→ The problem
Where the word "rings" occurs in a line of the data, return the whole line.

● ● ●

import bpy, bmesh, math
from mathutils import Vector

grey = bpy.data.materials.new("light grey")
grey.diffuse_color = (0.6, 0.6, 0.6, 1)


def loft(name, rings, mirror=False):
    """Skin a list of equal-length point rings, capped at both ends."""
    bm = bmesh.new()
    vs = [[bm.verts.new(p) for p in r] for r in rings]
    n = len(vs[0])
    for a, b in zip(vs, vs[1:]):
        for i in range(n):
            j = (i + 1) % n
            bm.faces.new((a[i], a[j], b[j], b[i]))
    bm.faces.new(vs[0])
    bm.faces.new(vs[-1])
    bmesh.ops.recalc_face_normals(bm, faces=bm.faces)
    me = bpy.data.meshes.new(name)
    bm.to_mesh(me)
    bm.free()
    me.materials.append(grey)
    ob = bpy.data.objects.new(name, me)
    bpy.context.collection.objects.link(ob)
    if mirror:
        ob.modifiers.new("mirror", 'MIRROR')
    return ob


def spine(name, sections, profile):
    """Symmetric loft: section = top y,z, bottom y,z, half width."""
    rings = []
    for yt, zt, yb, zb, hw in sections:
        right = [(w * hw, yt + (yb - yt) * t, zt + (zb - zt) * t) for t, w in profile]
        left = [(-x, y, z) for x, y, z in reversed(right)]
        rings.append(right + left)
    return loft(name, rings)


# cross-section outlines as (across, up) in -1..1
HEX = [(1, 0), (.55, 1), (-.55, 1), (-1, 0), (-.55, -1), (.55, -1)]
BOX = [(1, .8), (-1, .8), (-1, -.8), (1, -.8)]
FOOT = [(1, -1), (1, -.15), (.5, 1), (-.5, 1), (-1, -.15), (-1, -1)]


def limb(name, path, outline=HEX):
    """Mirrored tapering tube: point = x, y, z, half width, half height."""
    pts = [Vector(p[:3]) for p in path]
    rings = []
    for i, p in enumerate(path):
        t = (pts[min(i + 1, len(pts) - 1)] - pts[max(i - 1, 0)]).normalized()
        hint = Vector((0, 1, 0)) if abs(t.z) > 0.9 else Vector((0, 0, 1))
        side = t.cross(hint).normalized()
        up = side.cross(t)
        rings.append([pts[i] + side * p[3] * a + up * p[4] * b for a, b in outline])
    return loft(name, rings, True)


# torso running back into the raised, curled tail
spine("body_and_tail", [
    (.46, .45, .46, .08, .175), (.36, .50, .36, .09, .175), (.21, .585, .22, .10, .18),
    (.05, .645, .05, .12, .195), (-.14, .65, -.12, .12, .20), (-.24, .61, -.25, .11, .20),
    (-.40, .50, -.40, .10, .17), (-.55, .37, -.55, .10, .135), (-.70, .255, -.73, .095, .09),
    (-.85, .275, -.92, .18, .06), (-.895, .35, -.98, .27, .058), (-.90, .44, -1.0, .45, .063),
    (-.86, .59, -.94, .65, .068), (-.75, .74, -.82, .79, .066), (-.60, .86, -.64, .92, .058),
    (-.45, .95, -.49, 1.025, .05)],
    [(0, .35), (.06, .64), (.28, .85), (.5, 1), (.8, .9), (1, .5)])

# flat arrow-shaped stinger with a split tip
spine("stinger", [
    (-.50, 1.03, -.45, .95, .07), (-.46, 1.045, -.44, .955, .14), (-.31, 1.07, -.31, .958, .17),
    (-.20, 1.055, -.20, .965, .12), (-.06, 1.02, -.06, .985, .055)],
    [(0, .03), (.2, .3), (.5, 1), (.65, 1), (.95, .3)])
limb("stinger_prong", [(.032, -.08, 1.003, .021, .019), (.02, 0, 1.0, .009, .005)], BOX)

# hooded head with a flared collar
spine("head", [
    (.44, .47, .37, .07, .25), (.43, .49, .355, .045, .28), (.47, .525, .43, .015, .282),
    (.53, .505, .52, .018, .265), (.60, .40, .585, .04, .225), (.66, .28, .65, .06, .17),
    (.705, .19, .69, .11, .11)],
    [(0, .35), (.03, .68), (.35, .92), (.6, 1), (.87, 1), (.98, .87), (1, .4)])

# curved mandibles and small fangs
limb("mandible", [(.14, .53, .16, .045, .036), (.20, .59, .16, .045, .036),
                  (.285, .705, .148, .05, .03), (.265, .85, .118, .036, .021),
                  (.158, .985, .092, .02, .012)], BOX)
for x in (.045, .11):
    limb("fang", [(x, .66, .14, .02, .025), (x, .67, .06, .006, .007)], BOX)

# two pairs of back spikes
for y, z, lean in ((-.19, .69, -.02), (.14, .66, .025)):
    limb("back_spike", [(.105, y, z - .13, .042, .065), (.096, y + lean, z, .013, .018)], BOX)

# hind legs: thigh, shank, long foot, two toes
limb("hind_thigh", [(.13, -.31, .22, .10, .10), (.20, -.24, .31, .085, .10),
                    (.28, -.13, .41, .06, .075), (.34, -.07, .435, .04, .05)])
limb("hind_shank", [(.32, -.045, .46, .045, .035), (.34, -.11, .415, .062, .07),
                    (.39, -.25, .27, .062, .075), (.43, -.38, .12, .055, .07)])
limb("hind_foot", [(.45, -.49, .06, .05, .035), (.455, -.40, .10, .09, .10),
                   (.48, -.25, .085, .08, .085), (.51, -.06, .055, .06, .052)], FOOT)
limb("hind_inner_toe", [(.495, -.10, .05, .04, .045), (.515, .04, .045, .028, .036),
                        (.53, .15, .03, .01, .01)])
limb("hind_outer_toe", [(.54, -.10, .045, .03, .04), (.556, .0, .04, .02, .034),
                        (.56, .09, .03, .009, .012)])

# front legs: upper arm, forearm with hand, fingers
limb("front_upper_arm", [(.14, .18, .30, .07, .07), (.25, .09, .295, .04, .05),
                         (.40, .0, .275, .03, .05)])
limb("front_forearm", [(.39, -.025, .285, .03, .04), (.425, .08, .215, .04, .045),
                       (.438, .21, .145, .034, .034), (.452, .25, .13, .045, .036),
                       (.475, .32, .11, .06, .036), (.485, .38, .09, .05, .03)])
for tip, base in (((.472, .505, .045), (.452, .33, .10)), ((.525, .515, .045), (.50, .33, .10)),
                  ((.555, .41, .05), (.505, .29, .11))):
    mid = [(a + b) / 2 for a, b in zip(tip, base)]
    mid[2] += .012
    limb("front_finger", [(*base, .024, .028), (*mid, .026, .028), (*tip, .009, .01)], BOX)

● ● ●

→ Solution
def loft(name, rings, mirror=False):
    """Skin a list of equal-length point rings, capped at both ends."""
    vs = [[bm.verts.new(p) for p in r] for r in rings]
    rings = []
        rings.append(right + left)
    return loft(name, rings)
    rings = []
        rings.append([pts[i] + side * p[3] * a + up * p[4] * b for a, b in outline])
    return loft(name, rings, True)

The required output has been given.